25. Pick your networking groups wisely. Don't fall for the networking groups that require you to meet with a required number of people a week unless they are filled with your target audience. Yes, they say it's all about the networking and who they can connect you with. Your time is valuable and my advice is you're better off a big networking event where you, yourself can meet the people.
26. When you get down, get out! When you have a bad day, a bad week get out of the house! Go to a networking event. Visit a client out of the blue. Go to a local Chamber event or Ribbon Cutting. Take an afternoon off with the kids. Or simply go get a pedicure and hit the gym. Staying stuck in your virtual office for days on end will do nothing for you. Yes, social media is about relationships. However, don't lose site of the relationships you had before you started your business. Don't ever stop building offline relationships. Integration of online and offline business is key.
27. Schedule digi free time! This ties into #26 somewhat. In addition to getting out of the house, don't be stuck on your iPhone or Android all day with Hootsuite wearing out your battery. When you go to an event turn it off! This is hard for me and I still struggle with it. My husband and I have digi free weekends where we truly try to shut off. It has done my mind, business and life wonders!
28. Social media is about more than Twitter! Realize you need to learn more than Twitter and Facebook. The key is to understand your client's business, their markets and how they should engage in social media. It is not what you know and what works for you. Get in the heads of your clients customers if you want to help them. For example don't write off LinkedIn because you don't have a network built there. It could be the perfect platform for your client and you are only hurting them if you don't provide them the information objectively. This one gets me as I see it happening far too often with in house so called "social media experts".
29. Plan A all the way. You can not look back, only forward. Build your business the best you can and never give up. Plan A does not mean you don't evolve. It does not mean you aren't objective. It simply means you will not give up. Yes, you may have to chicken scratch half the plan if the market changes or Twitter drops off the face of the earth. However, that is different than throwing it in the trash stating it will never work. Stay focused on your WHY. Why are you doing what you do? What do you want your life to look like in 1 year, 5 years?
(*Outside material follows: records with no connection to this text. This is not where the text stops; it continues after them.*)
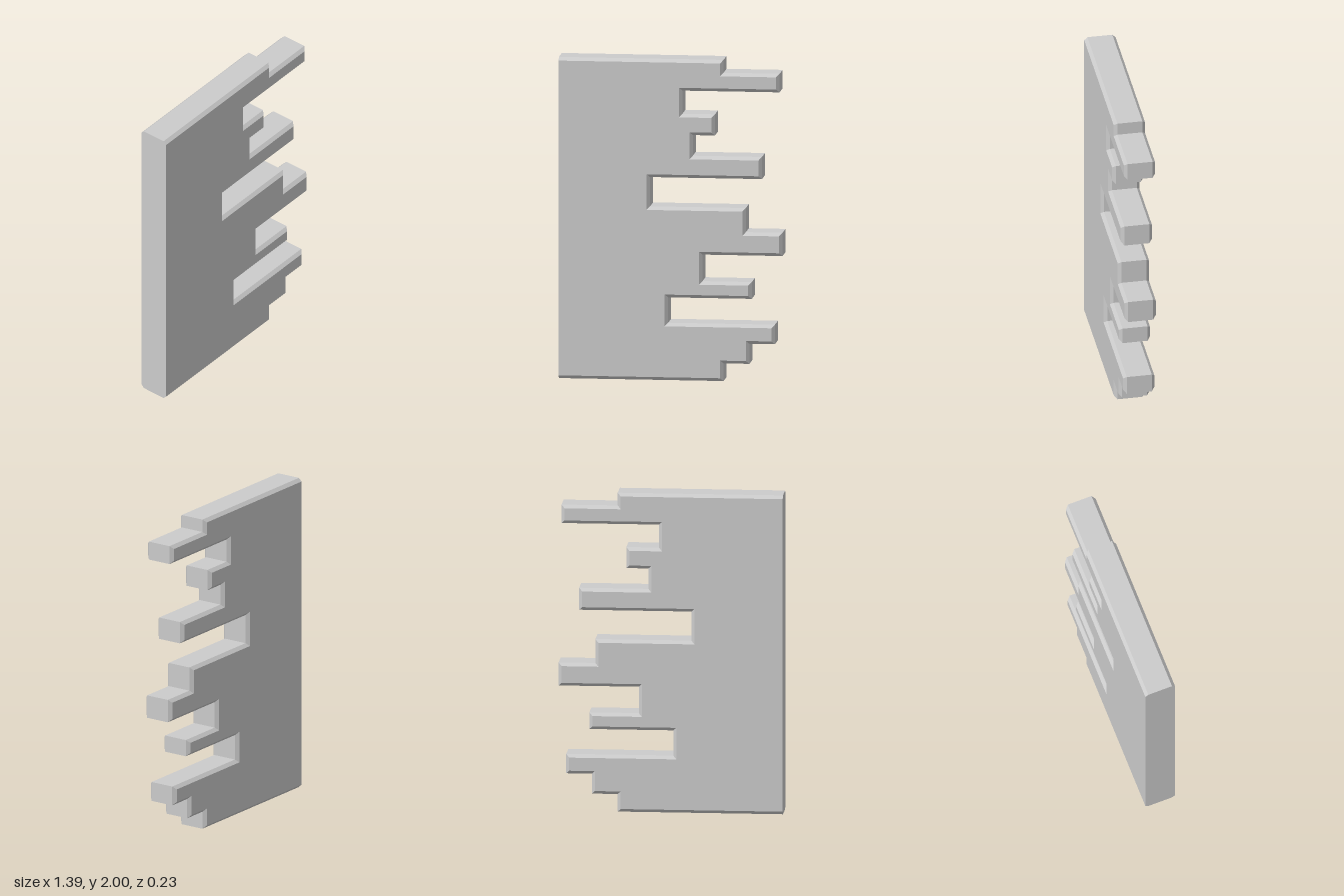
import * as THREE from 'three';

// Slab with a straight left edge and a ragged, stepped right edge
const LEFT = -0.695, DEPTH = 0.196, BEVEL = 0.02, YAW = 0.0245;

// Stepped edge from bottom to top: [x of the vertical edge, y where it ends]
const steps = [
  [0.325, 0.11], [0.485, 0.235], [0.643, 0.357], [-0.018, 0.515],
  [0.50, 0.62], [0.195, 0.785], [0.69, 0.93], [0.463, 1.08],
  [-0.13, 1.262], [0.563, 1.40], [0.135, 1.528], [0.272, 1.66],
  [0.07, 1.804], [0.672, 1.92], [0.325, 2.0],
];

function outline() {
  const shape = new THREE.Shape();
  shape.moveTo(LEFT, 0);
  let y = 0;
  for (const [x, top] of steps) {
    shape.lineTo(x, y);
    shape.lineTo(x, top);
    y = top;
  }
  shape.lineTo(LEFT, y);
  shape.closePath();
  return shape;
}

export function createModel() {
  const group = new THREE.Group();
  group.name = 'brokenPanel';

  // Chamfered extrusion, the chamfer cut inward from the outline
  const geometry = new THREE.ExtrudeGeometry(outline(), {
    depth: DEPTH - 2 * BEVEL, bevelEnabled: true, bevelSegments: 1,
    bevelSize: BEVEL, bevelThickness: BEVEL, bevelOffset: -BEVEL,
  });
  geometry.translate(0, 0, BEVEL - DEPTH / 2);

  // The left end is cut square, without a chamfer
  const pos = geometry.attributes.position;
  for (let i = 0; i < pos.count; i++) {
    if (pos.getX(i) < LEFT + BEVEL * 1.5) pos.setX(i, LEFT);
  }
  geometry.computeVertexNormals();

  const panel = new THREE.Mesh(
    geometry,
    new THREE.MeshStandardMaterial({ color: 0xcccccc, flatShading: true }),
  );
  panel.name = 'panel';
  panel.rotation.y = YAW; // slight turn about the vertical
  group.add(panel);
  return group;
}
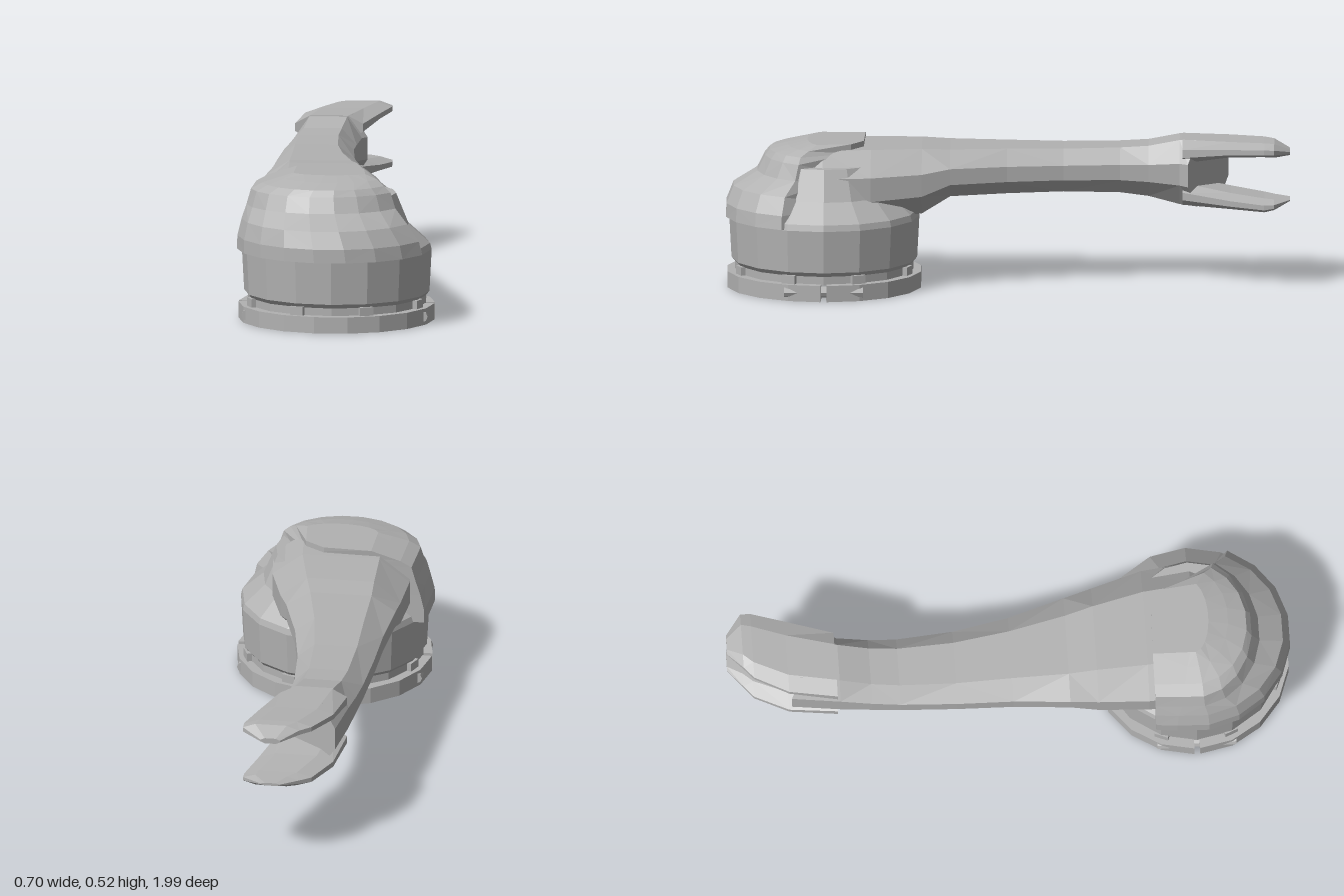
import * as THREE from 'three';

const grey = new THREE.MeshStandardMaterial({ color: 0xb2b2b2 });
grey.name = 'warm grey shell';
const CZ = 0.645; // z of the round joint's axis
const V = (x, y, z) => new THREE.Vector3(x, y, z);

// Joins rings of equal point count into a closed, faceted solid.
function loft(name, rings) {
  let tris = [];
  const n = rings[0].length;
  for (let i = 0; i < rings.length - 1; i++) {
    for (let j = 0; j < n; j++) {
      const k = (j + 1) % n, a = rings[i], b = rings[i + 1];
      if ((i + j) % 2) tris.push([a[j], a[k], b[k]], [a[j], b[k], b[j]]);
      else tris.push([a[j], a[k], b[j]], [a[k], b[k], b[j]]);
    }
  }
  const cap = (ring, flip) => {
    const c = ring.reduce((s, p) => s.add(p), V(0, 0, 0)).divideScalar(n);
    ring.forEach((p, j) => {
      const q = ring[(j + 1) % n];
      tris.push(flip ? [c, q, p] : [c, p, q]);
    });
  };
  cap(rings[0], true);
  cap(rings[rings.length - 1], false);
  // Keep the faces pointing outward whatever the ring direction.
  const volume = tris.reduce((s, [a, b, c]) => s + a.dot(V(0, 0, 0).crossVectors(b, c)), 0);
  if (volume < 0) tris = tris.map(([a, b, c]) => [a, c, b]);
  const geo = new THREE.BufferGeometry().setFromPoints(tris.flat());
  geo.computeVertexNormals();
  const mesh = new THREE.Mesh(geo, grey);
  mesh.name = name;
  return mesh;
}

// Chamfered rectangle across the arm; skew slants it in z along x.
function section([z, x0, x1, y0, y1, skew = 0]) {
  const cx = (x1 - x0) * 0.22, cy = (y1 - y0) * 0.33, mid = (x0 + x1) / 2;
  return [
    [x0 + cx, y0], [x1 - cx, y0], [x1, y0 + cy], [x1, y1 - cy],
    [x1 - cx, y1], [x0 + cx, y1], [x0, y1 - cy], [x0, y0 + cy],
  ].map(([x, y]) => V(x, y, z + skew * (x - mid)));
}

export function createModel() {
  const model = new THREE.Group();
  model.name = 'armLink';

  // Clamp ring in two halves, with a gap on each side
  for (const side of [0, 1]) {
    const rings = [];
    for (let i = 0; i <= 9; i++) {
      const a = side * Math.PI + 0.03 + (i / 9) * (Math.PI - 0.06);
      rings.push([[0.26, 0], [0.347, 0], [0.347, 0.058], [0.26, 0.058]].map(
        ([r, y]) => V(r * Math.cos(a), y, CZ + r * Math.sin(a))));
    }
    model.add(loft('clampHalf', rings));
  }

  // Clamp screws running front to back beside each gap
  for (const x of [-0.31, 0.31]) {
    const geo = new THREE.CylinderGeometry(0.02, 0.02, 0.28, 8).rotateX(Math.PI / 2).toNonIndexed();
    geo.computeVertexNormals();
    const screw = new THREE.Mesh(geo, grey);
    screw.name = 'clampScrew';
    screw.position.set(x, 0.03, CZ);
    model.add(screw);
  }

  // Hollow round socket, neck and sloping shoulder
  const profile = [
    [0.25, 0.13], [0.26, 0.055], [0.315, 0.055], [0.315, 0.085], [0.328, 0.1],
    [0.336, 0.25], [0.33, 0.272], [0.255, 0.34], [0.21, 0.45],
  ];
  model.add(loft('socket', profile.map(([r, y]) => Array.from({ length: 16 }, (_, j) => {
    const a = (j / 16) * Math.PI * 2;
    return V(r * Math.cos(a), y, CZ + r * Math.sin(a));
  }))));

  // Small lugs around the neck
  for (let i = 0; i < 8; i++) {
    const a = ((i + 0.5) / 8) * Math.PI * 2;
    const lug = new THREE.Mesh(new THREE.BoxGeometry(0.03, 0.03, 0.05), grey);
    lug.name = 'neckLug';
    lug.position.set(0.312 * Math.cos(a), 0.073, CZ + 0.312 * Math.sin(a));
    lug.rotation.y = -a;
    model.add(lug);
  }

  // Arm: z, left x, right x, bottom, top, skew
  model.add(loft('arm', [
    [0.8, -0.24, 0.19, 0.26, 0.45],
    [0.65, -0.28, 0.22, 0.25, 0.5],
    [0.48, -0.29, 0.2, 0.25, 0.5],
    [0.3, -0.283, 0.145, 0.265, 0.497],
    [0.2, -0.28, 0.11, 0.322, 0.49],
    [0, -0.265, 0.05, 0.325, 0.485],
    [-0.2, -0.26, 0.012, 0.327, 0.48],
    [-0.4, -0.25, -0.004, 0.322, 0.483],
    [-0.5, -0.24, 0, 0.31, 0.49],
    [-0.61, -0.227, 0.012, 0.283, 0.513],
    [-0.71, -0.205, 0.03, 0.278, 0.514, 0.6],
  ].map(section)));

  // Fork prongs above and below the far joint
  model.add(loft('upperProng', [
    [-0.62, -0.225, 0.015, 0.43, 0.515],
    [-0.79, -0.2, 0.065, 0.46, 0.515],
    [-0.91, -0.14, 0.1, 0.468, 0.518],
    [-0.945, -0.1, 0.1, 0.468, 0.517],
    [-1, -0.04, 0.03, 0.47, 0.49],
  ].map(section)));
  model.add(loft('lowerProng', [
    [-0.62, -0.225, 0.015, 0.281, 0.36],
    [-0.79, -0.2, 0.065, 0.274, 0.332],
    [-0.91, -0.14, 0.1, 0.27, 0.32],
    [-0.945, -0.1, 0.1, 0.28, 0.318],
    [-1, -0.04, 0.03, 0.305, 0.315],
  ].map(section)));

  // Elbow hood: y, centre x, half width, front depth
  model.add(loft('elbowHood', [
    [0.252, -0.005, 0.348, 0.352],
    [0.3, -0.01, 0.342, 0.35],
    [0.36, -0.025, 0.312, 0.325],
    [0.41, -0.04, 0.28, 0.24],
    [0.465, -0.042, 0.262, 0.212],
    [0.487, -0.035, 0.228, 0.195],
    [0.505, -0.02, 0.185, 0.13],
    [0.52, -0.02, 0.135, 0.06],
  ].map(([y, cx, rx, rz]) => {
    const ring = [];
    for (let i = 0; i <= 9; i++) {
      const a = THREE.MathUtils.degToRad(25 + i * 18.5);
      ring.push(V(cx + rx * Math.cos(a), y, CZ + rz * Math.sin(a)));
    }
    // Rear edge, which sits on top of the arm
    ring.push(V(cx - rx * 0.96, y, 0.5), V(0.02, y, 0.505), V(0.09, y, 0.55));
    return ring;
  })));

  return model;
}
30. It's okay to say NO! This is the hardest one for me. Being a natural giver the only word I like to say is YES. The earlier you can learn that saying no can actually help your business the better off you will be. We have learned to say no to big client deals. We have learned to say no to non-profit causes that we really having a calling to. The truth is if you are worth half the value of the paper your proposals are written on, there are loads of people wanting you to work with them. Saying true to your vision, mission and path is the only way you can succeed. If you chase the dollars only you'll never survive long term. If you have an objective to launch a set of product by a certain date and you have a client that comes along wanting to pay you enormous amounts of money, what do you do? For us, we said no as the opportunity cost was too high. The loss of building our business was exponentially higher than what the client would have paid us for the short term.
31. Partner with positive people. Surround yourself with mentors, friends, family and coaches who are positive. Life is too short to complain of what you don't have. Focus on what you do have. You have an amazing road of opportunity ahead of you. It's what you do with it that will determine your path.
What is your experience? What lessons have you learned in your business? What would you do different if you had the opportunity?